Nikki Tiesing had 100 days to train a reluctant mustang, and when the emotional experience was over, the trainer couldn’t separate from her horse.
The owner, trainer and horse behaviorist at Forever T Ranch in Auxvasse partnered with Chasin’ the Rainbow, or Rain for short, in the Extreme Mustang Makeover Challenge in Lexington, Kentucky, which was held this past weekend.
It was Tiesing’s first experience with training what other trainers told her was a very difficult horse. Some of them recommended she not participate in the Lexington competition and just keep training Rain, she said. Tiesing decided to buck that advice and took part in the competition. While she didn’t make the top 10, she decided to buy Rain through the competition horse auction Saturday so she can keep working with Rain and build their trusting relationship. All horses trained in the challenge are auctioned.
“It was the most emotional thing I’ve ever done,” Tiesing said. “A lot of the other trainers felt the same way (about their experience). Tears were shed by everybody.”
People who do not work with horses day-in-day-out cannot really fathom the competition and auction experience, she said.
“As a trainer, there is this sense of auction anxiety, whether you’re wanting to keep your horse or wanting to let your horse go to a good home, the auction is kind of the real thing,” Tiesing said.
Rain and Tiesing formed a really strong bond that created an indescribable feeling, she said.
“I knew I was going to do what I had to do at the auction to bring (Rain) home,” Tiesing said. “I want to make sure she is set up for success, and she’s been such a stubborn and sensitive little horse.”
Other competitors told Tiesing they would have sent the horse she received back, she said.

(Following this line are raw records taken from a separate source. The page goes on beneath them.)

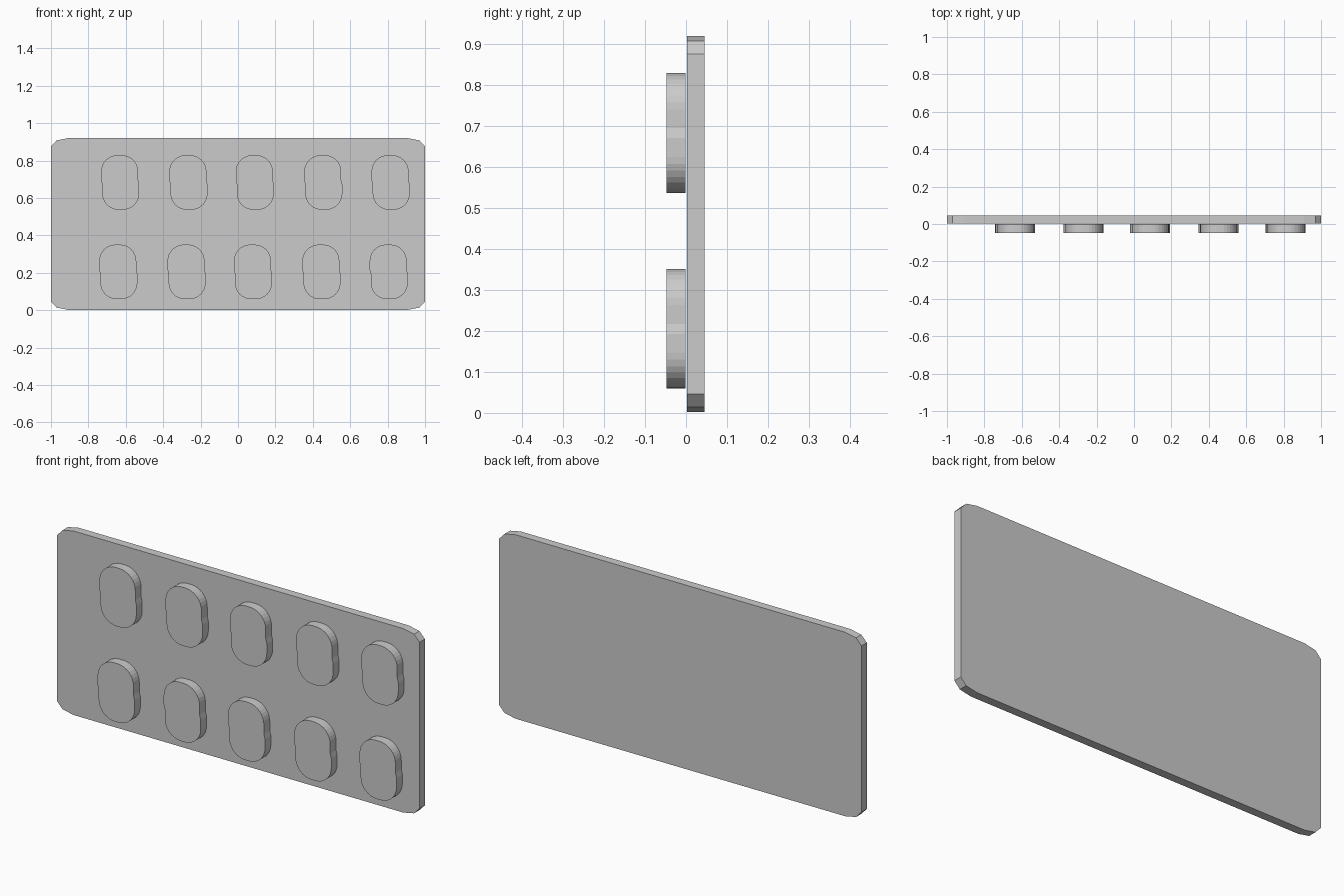
import bpy
import bmesh
from math import cos, sin, pi

cube = bpy.data.objects.get("Cube")
if cube:
    bpy.data.objects.remove(cube, do_unlink=True)

# One plain grey for the whole model
grey = bpy.data.materials.new("plain_grey")
grey.use_nodes = True
grey.diffuse_color = (0.6, 0.6, 0.6, 1)
grey.node_tree.nodes["Principled BSDF"].inputs["Base Color"].default_value = (0.6, 0.6, 0.6, 1)


def slab(name, outline, front, back):
    """Extrude an (x, z) outline from the front plane to the back plane."""
    bm = bmesh.new()
    face = bm.faces.new([bm.verts.new((x, front, z)) for x, z in outline])
    ext = bmesh.ops.extrude_face_region(bm, geom=[face], use_keep_orig=True)
    for v in ext["geom"]:
        if isinstance(v, bmesh.types.BMVert):
            v.co.y = back
    bmesh.ops.recalc_face_normals(bm, faces=bm.faces)
    mesh = bpy.data.meshes.new(name)
    bm.to_mesh(mesh)
    bm.free()
    mesh.materials.append(grey)
    obj = bpy.data.objects.new(name, mesh)
    bpy.context.collection.objects.link(obj)
    return obj


# Backing plate: one clipped corner mirrored to all four
MID, HALF = 0.461, 0.459
corner = [(1.0, HALF - 0.044), (0.97, HALF - 0.012), (0.91, HALF)]
quarters = [(1, 1), (-1, 1), (-1, -1), (1, -1)]
plate_outline = []
for sx, sz in quarters:
    points = corner if sx * sz > 0 else corner[::-1]
    plate_outline += [(sx * x, MID + sz * z) for x, z in points]
slab("backing_plate", plate_outline, 0.003, 0.045)


def pad_outline(cx, cz, half_w=0.099, half_h=0.146, r=0.088, skew=0.003, steps=8):
    """Rounded pad whose lower half sits slightly further right."""
    points = []
    for q, (sx, sz) in enumerate(quarters):
        for i in range(steps + 1):
            a = (q + i / steps) * pi / 2
            points.append((cx - sz * skew + sx * (half_w - r) + r * cos(a),
                           cz + sz * (half_h - r) + r * sin(a)))
        # Small jog halfway down each side
        if q in (1, 3):
            side = -1 if q == 1 else 1
            for dz, shift in ((0.012, -skew), (-0.012, skew)):
                points.append((cx + side * half_w + shift * 1.0, cz + dz)
                              if q == 1 else
                              (cx + side * half_w - shift, cz - dz))
    return points


# Two rows of five raised pads
for row, cz, shift in (("upper", 0.683, 0.0), ("lower", 0.205, -0.01)):
    for i, cx in enumerate((-0.63, -0.265, 0.09, 0.456, 0.816)):
        slab(f"{row}_pad_{i + 1}", pad_outline(cx + shift, cz), -0.047, -0.001)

Tiesing didn’t give up on Rain, though. “We didn’t come so far to only come so far,” she said. “She’s just not a 100-day horse.”
Tiesing will continue to work with Rain until she feels comfortable enough to decide whether to keep the horse. Tiesing is thinking about making Rain into a cow horse, because she was captured in cattle driving and ranch country in Nevada, she said.
“Those horses are known for being cow-y and that’s what we do. We do cow work and show with the American Ranch Horse Association,” Tiesing said. “From what I have seen of her, the maneuvers you do for cow work come naturally to her.”
Tiesing was amazed by the versatility of mustangs that were trained by the approximately 40 adult trainers and 30 youth trainers. “You had hunt seat riders and you had old cowboy riders. To see all the different directions you could take with a mustang was a really neat thing,” she said.
Tiesing and her family left Auxvasse Tuesday and drove through the night to arrive in Lexington to check-in Wednesday morning. Rain received a hip number which was used throughout the weekend for judges and for the auction.
Tiesing took time Wednesday to let Rain adjust to the Alltech Arena at Kentucky Horse Park, which is the size of a hockey arena, she said. Showing Rain in such a large arena gave Tiesing a proud feeling, she said. “I never could have imagined the emotions I felt with that horse over the four days,” she said.
Competition days were Thursday and Friday. Trainers showcased handling and condition, maneuvers and a trail pattern. Rain did all of her competition classes in-hand since she isn’t quite ready to ride yet, Tiesing said.
Awards were given Saturday and the adult top 10 trainers took part in a freestyle competition. The challenge is completely different than anything Tiesing has experienced, she said.
“You can only imagine what it is like to pick up that wild animal and get that first touch, and start forming a relationship and see this bond grow. There was blood, sweat and tears in the 100 days I’ve had this horse,” she said.
The bond between Rain and Tiesing has intensified because of how much one-on-one time they had over the weekend, and because buying Rain at the auction felt definitive, she said.
“Now that we’re home, it’s like now she’s mine,” she said. “She wasn’t really mine (in the 100 days). I can’t describe how relieved I am for that — now she’s one of the gang.”
Tiesing intends to take part in another mustang makeover challenge next year, she said. She plans to do fewer social media progress reports next year, because while they did give the public updates, it diminished Tiesing’s concentration in training Rain, she said.
“Everyone is on their own journey, and you have to do what is right for you and your horse,” she said.